===== Available records

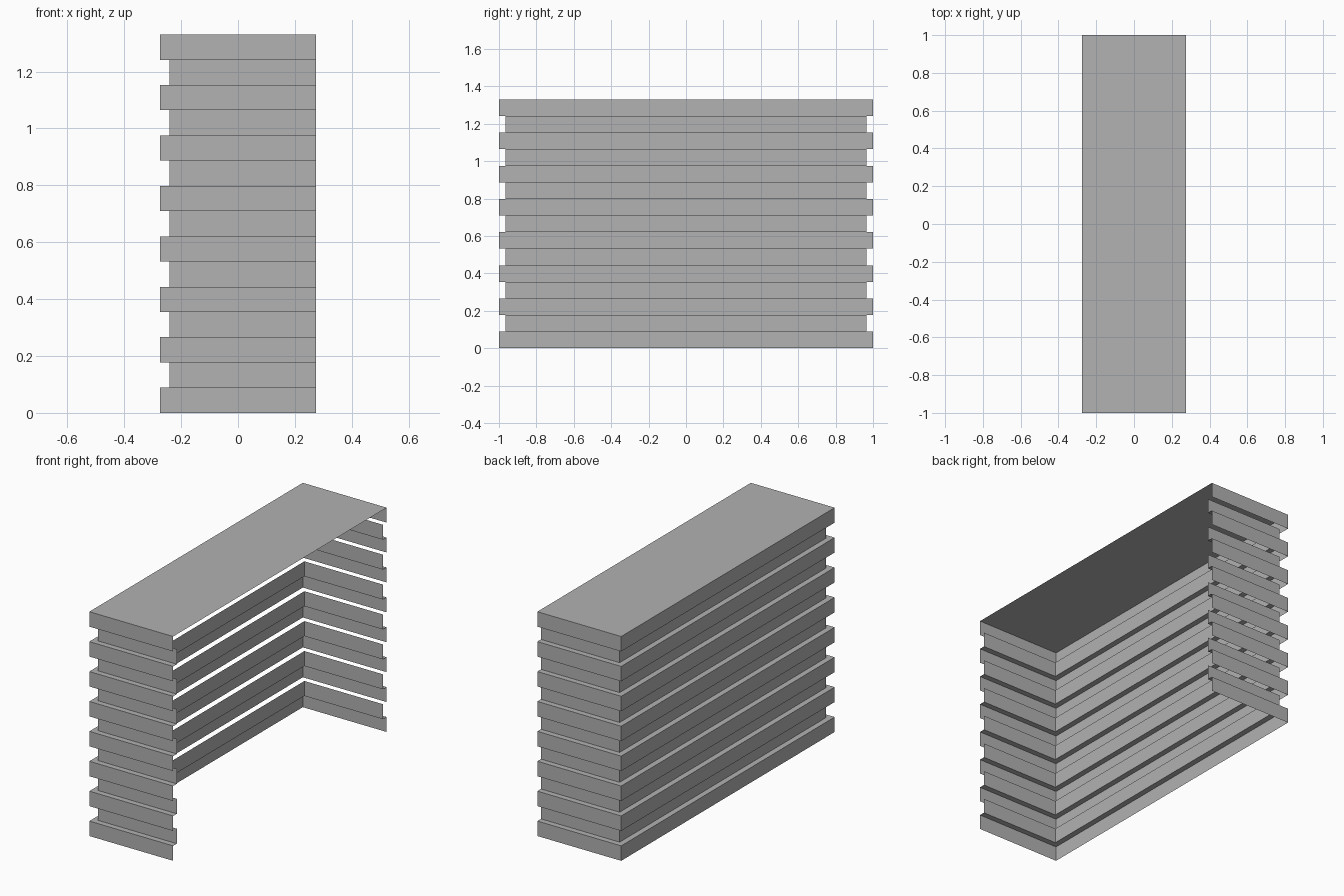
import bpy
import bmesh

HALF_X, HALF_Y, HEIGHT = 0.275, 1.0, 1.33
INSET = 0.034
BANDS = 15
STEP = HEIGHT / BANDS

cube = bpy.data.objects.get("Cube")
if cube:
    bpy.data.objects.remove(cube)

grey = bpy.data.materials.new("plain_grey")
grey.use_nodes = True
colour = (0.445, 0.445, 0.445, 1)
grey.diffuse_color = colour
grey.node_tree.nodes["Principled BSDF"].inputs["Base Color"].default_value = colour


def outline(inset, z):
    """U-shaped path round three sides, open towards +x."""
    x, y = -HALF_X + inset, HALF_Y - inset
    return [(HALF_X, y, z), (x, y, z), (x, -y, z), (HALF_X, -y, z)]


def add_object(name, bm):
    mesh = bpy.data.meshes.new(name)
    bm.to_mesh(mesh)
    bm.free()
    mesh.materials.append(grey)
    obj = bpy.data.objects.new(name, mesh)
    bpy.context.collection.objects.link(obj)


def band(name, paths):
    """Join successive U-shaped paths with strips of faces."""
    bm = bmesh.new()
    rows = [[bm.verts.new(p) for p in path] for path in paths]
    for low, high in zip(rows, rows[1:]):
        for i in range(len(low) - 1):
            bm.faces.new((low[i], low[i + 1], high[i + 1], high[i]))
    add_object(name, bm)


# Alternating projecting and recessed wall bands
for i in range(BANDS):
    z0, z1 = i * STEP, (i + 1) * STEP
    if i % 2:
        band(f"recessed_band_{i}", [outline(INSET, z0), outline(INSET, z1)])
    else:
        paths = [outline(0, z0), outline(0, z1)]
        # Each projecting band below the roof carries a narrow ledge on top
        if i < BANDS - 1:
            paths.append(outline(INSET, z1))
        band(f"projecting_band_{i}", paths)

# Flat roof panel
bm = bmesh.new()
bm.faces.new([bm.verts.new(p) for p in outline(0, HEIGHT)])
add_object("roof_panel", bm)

==========

To do: Among the records above, how many lines contain the word "faces"? Answer with the number by itself.

Answer to the problem: 3